Dear Aspiring Singers,

I applaud your passion. Never before have I heard such an inspiring drunk version of “Don’t Stop Believin’” by Journey. And let me tell you, I am an expert on the subject. Past the bouncer and the bartenders, I live and breathe this karaoke bar. It’s woven into the fabric of my every night. Because I live across the street and cannot escape it.

So when I tell you I have never heard a version like yours, you can trust it’s true. Journey is a staple of every night at about 1:30 AM, when it is screamed into the microphone by someone who has obviously been taking advantage of the $2 beer special. If I’m lucky in the warmer weather, the back door of the bar is open and the song sounds as if it is being performed in my bedroom. What a treat.

The winter is a quieter time, when I am limited to snippets of songs by especially loud singers. It is only when smokers slip out the back door to smoke on the patio that I am blessed with full stereo. Again, though, it is only a fraction of the magic occurring on stage. Bon Jovi is enjoyed only every 30 seconds or so as the door opens: “Ooohhhh-OOOOHHHHH, LIVING ON A…” and the door closes. Another smoker comes out “…MAKE IT I SWEAR, Ooohhh-OOOHHHH, LIVING ON…” and the door closes. I lay awake nights wondering what they are living on.

Sometimes I am bothered by how much fun you are having. Your whooping and hollering only make my imagination run wild. “What could they be witnessing?” I ask myself night after night. I heard a rumor that one night someone who had his 15 minutes during the nationwide search of American Idol showed up. He came in with his entourage and sang “Love Shack.” Took down the house. All twenty-three people who were there that Tuesday night could barely believe their luck. The bartender turned down an autograph from this young buck, clearly in shock of the greatness. Celebrity in this humble karaoke establishment. It boggles the mind just thinking about who may show up next.

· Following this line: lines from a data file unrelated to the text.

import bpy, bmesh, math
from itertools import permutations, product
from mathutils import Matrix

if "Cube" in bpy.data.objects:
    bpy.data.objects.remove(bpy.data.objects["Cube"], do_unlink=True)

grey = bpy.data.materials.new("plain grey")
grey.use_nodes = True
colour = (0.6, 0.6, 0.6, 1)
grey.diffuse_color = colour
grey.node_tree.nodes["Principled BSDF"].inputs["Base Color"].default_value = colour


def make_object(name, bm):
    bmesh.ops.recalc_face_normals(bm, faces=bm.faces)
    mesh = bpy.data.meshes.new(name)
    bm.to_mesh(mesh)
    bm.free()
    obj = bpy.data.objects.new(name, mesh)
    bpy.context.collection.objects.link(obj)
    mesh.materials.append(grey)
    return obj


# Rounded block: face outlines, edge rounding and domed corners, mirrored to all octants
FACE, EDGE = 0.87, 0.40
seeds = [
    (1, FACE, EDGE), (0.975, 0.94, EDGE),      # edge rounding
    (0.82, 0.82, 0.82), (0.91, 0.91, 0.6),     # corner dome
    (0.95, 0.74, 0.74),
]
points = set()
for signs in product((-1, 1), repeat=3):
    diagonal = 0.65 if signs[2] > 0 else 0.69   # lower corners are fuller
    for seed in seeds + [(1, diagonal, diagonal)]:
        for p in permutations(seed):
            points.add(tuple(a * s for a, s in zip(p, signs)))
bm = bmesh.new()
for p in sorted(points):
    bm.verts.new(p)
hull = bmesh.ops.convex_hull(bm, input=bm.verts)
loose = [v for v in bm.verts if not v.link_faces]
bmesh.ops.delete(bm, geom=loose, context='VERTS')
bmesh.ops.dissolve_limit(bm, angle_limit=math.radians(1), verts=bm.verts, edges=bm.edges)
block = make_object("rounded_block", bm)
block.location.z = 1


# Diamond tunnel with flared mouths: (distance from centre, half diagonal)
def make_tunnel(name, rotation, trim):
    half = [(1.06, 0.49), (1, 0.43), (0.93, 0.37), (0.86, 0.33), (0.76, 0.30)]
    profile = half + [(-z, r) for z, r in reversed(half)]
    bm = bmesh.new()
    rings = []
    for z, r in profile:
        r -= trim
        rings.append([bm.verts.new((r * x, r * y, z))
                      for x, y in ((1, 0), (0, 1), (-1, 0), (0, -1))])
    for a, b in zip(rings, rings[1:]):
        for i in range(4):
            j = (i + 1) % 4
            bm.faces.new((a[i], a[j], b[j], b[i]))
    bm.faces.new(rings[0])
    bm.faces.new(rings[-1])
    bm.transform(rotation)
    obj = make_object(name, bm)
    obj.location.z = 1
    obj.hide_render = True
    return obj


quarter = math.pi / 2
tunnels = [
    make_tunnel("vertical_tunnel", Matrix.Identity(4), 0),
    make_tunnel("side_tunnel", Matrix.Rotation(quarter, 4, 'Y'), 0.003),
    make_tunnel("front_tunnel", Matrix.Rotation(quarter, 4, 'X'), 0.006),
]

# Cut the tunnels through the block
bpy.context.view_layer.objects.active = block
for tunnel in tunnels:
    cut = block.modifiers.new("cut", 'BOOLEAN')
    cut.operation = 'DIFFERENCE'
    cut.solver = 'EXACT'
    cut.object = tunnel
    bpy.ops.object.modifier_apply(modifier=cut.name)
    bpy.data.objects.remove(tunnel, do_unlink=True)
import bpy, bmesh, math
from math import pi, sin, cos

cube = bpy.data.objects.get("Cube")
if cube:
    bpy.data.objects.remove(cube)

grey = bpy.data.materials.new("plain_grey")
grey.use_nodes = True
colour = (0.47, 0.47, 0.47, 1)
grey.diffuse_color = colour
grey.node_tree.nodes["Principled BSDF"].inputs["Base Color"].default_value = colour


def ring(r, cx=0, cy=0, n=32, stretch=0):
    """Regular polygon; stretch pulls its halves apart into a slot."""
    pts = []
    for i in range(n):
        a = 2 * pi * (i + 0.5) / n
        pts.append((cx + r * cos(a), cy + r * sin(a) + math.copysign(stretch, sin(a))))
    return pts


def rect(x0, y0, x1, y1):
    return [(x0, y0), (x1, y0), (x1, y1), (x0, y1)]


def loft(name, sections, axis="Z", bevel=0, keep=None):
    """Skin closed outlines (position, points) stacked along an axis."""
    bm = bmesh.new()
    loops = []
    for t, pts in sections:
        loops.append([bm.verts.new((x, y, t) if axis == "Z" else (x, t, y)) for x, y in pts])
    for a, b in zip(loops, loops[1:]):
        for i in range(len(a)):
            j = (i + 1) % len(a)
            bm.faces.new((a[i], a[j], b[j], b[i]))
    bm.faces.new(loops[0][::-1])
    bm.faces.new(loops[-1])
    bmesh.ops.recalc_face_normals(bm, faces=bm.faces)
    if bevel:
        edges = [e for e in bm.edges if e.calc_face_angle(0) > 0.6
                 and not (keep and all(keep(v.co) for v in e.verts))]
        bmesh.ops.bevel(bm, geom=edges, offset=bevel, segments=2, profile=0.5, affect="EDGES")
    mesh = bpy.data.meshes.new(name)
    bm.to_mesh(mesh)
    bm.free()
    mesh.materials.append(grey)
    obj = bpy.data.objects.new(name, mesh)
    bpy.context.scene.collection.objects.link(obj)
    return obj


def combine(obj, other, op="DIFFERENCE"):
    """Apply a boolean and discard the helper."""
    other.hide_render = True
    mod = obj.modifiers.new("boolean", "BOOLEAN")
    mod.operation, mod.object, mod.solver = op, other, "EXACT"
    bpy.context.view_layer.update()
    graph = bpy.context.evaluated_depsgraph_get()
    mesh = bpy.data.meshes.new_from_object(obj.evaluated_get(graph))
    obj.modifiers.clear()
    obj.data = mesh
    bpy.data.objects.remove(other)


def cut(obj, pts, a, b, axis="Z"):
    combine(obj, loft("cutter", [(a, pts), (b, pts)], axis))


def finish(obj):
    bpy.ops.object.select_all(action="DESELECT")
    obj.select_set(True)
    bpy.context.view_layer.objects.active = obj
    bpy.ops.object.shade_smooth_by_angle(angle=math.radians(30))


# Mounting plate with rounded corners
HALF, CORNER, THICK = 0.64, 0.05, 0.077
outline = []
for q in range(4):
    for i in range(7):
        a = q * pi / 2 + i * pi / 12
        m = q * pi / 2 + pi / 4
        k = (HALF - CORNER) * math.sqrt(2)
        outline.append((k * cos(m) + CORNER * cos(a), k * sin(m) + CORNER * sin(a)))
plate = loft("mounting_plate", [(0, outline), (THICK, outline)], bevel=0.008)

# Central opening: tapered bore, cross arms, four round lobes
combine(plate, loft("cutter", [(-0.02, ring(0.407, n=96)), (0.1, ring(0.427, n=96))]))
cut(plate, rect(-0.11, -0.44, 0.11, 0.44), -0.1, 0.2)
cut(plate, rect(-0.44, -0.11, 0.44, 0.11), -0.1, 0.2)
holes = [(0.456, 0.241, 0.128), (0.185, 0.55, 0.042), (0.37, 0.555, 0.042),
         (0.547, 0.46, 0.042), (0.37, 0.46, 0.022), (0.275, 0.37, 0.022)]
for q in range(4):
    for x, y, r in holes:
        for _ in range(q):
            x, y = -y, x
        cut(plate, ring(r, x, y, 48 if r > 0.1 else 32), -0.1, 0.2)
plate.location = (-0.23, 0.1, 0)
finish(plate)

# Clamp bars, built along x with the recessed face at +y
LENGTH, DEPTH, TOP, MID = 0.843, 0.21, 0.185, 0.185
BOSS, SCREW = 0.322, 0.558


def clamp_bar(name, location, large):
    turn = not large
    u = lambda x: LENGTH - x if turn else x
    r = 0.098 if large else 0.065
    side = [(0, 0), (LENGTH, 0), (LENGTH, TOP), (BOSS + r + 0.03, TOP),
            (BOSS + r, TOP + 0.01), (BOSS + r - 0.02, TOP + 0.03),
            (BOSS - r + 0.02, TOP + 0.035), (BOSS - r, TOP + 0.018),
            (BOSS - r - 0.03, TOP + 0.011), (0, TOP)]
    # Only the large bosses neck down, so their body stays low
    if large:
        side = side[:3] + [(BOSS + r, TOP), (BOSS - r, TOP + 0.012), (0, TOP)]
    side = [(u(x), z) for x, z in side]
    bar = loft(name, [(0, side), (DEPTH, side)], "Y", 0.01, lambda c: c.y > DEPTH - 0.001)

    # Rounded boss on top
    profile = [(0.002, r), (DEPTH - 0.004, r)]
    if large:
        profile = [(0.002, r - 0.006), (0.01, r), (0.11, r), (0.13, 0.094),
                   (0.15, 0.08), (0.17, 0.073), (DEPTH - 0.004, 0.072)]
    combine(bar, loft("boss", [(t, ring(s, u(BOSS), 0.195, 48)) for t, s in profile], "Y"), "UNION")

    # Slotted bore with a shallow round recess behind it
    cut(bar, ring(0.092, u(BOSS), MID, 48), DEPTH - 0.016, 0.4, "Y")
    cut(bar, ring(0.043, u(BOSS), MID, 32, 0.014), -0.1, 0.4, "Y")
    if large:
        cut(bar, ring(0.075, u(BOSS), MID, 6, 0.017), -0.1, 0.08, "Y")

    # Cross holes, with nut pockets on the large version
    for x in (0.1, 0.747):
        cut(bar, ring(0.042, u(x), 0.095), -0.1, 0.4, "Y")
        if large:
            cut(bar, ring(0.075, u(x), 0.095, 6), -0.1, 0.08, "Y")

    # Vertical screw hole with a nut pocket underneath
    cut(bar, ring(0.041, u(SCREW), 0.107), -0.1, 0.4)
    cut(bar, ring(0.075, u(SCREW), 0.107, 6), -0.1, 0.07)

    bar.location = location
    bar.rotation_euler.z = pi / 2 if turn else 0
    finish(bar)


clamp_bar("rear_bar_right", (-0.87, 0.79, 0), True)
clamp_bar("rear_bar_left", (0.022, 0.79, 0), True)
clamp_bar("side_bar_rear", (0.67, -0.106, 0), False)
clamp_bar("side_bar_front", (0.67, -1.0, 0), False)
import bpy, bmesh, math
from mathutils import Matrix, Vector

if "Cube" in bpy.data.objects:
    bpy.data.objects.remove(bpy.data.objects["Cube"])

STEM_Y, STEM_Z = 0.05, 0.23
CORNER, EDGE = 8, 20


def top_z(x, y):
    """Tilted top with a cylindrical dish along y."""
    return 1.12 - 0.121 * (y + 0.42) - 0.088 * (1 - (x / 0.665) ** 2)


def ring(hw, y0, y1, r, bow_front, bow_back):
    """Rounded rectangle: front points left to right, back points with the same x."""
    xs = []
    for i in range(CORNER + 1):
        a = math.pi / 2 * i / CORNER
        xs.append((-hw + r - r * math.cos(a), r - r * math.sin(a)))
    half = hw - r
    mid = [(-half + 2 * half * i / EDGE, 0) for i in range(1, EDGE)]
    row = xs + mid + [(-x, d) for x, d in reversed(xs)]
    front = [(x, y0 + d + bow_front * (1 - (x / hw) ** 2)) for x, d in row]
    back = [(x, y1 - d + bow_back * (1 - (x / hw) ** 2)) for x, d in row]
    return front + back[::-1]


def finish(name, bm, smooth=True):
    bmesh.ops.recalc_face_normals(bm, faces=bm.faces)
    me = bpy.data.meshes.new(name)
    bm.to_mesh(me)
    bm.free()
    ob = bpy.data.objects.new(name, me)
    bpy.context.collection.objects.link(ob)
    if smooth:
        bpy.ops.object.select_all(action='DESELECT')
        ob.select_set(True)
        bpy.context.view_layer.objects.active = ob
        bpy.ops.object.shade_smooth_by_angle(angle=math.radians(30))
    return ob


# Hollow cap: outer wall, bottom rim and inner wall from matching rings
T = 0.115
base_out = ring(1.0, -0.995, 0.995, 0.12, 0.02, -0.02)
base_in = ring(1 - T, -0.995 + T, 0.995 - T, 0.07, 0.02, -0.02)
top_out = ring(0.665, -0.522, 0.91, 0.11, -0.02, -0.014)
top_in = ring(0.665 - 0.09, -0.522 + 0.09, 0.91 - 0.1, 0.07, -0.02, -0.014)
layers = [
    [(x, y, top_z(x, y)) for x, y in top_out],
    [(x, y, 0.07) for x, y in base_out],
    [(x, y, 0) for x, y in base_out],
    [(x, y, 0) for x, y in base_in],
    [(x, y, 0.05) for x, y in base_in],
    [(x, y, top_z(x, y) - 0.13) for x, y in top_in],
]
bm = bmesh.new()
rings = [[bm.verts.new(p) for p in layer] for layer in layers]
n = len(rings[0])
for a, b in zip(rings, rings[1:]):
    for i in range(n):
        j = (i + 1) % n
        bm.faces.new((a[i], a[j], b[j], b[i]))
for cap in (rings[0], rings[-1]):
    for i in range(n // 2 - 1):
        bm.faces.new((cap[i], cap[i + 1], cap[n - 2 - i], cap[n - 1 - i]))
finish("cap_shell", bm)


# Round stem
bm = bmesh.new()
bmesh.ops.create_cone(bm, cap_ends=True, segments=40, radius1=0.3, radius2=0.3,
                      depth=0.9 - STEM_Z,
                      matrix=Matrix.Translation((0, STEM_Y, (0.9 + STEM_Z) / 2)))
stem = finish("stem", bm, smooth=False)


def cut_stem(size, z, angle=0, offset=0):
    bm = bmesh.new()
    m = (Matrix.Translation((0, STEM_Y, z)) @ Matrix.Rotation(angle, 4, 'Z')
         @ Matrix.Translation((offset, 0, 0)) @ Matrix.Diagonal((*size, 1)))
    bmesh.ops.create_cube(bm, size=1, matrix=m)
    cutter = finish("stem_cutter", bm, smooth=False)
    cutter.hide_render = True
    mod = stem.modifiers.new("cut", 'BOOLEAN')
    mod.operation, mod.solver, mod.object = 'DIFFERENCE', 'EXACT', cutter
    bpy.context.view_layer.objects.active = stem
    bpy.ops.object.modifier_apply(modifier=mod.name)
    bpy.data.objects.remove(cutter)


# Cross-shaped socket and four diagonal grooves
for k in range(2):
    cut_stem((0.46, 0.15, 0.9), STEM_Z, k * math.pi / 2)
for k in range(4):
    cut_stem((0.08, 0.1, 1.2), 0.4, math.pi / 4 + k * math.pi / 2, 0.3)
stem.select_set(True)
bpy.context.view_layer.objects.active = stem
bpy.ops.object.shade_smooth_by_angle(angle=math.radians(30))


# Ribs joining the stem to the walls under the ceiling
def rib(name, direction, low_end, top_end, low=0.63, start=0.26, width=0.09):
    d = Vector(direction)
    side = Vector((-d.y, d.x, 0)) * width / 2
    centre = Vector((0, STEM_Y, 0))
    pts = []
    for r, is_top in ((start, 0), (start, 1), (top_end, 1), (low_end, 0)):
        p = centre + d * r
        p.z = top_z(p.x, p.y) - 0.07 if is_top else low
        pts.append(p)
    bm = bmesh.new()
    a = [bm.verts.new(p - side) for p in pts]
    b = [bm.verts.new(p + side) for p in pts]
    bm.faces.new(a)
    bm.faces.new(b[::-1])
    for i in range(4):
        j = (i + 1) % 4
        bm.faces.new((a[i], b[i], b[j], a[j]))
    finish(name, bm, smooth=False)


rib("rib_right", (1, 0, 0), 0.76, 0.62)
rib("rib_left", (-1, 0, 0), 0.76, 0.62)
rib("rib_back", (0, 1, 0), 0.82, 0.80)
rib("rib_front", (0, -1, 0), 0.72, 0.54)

I’m glad this thought has not intimidated any of you from visiting this temple of song. In fact, you bring buses of coworkers with you, and bachelorette parties continue to make this a highlighted stop on the night of debauchery. Tourists, gangsters, frat boys, cougars—all of you united by music, drink specials, and free jumbo hot dogs after 9 PM.

Whatever your bartenders are serving you should be noted and continued in full vigor. It’s like a truth serum, encouraging you to come clean with each other. Those bartenders should be awarded peace prizes. As you dawdle on the sidewalk between Purple Hooter shots, the truth slips out of your lips like confessions at church, only much, much louder. He lied, she’s cheating, he really hates you. Ah, we all feel better now, don’t we? It’s a midnight miracle.

You are nice enough to include me in your curbside antics as they unfold in the quiet streets. I’m getting a bit concerned that the music is too loud in the bar, since you are always screaming to the person standing right next to you. It is heartwarming to know that they love you, too, man. And the fights—oh, the fights! It’s like an Oscar-winning movie being played out at 2 AM, and I have front-row seats.

You can be so generous with each other sometimes, it really warms the cockles. Long arguments over who saw the cab first, which I can only imagine must include a back-and-forth of “No, please, you first.” When your boyfriend is fighting with a complete stranger over you, you make sure to cry extra hard and yell his name over and over, just to make him feel like a winner. As your female friend lies on the ground from just having falling over, you are quick to point and laugh to ensure she knows she has achieved comedic status. And they say alcohol has no redeeming value.

Dear patrons, you have shown me a side of humanity that I cannot believe. You have shattered music theories and drinking records. You have proven that I really can survive on four hours of sleep a night. Without you, I would not feel this good about myself. May you never know when to fold them, always enjoy good times that never felt so good, and of course, don’t stop believin’.

Aidan Rose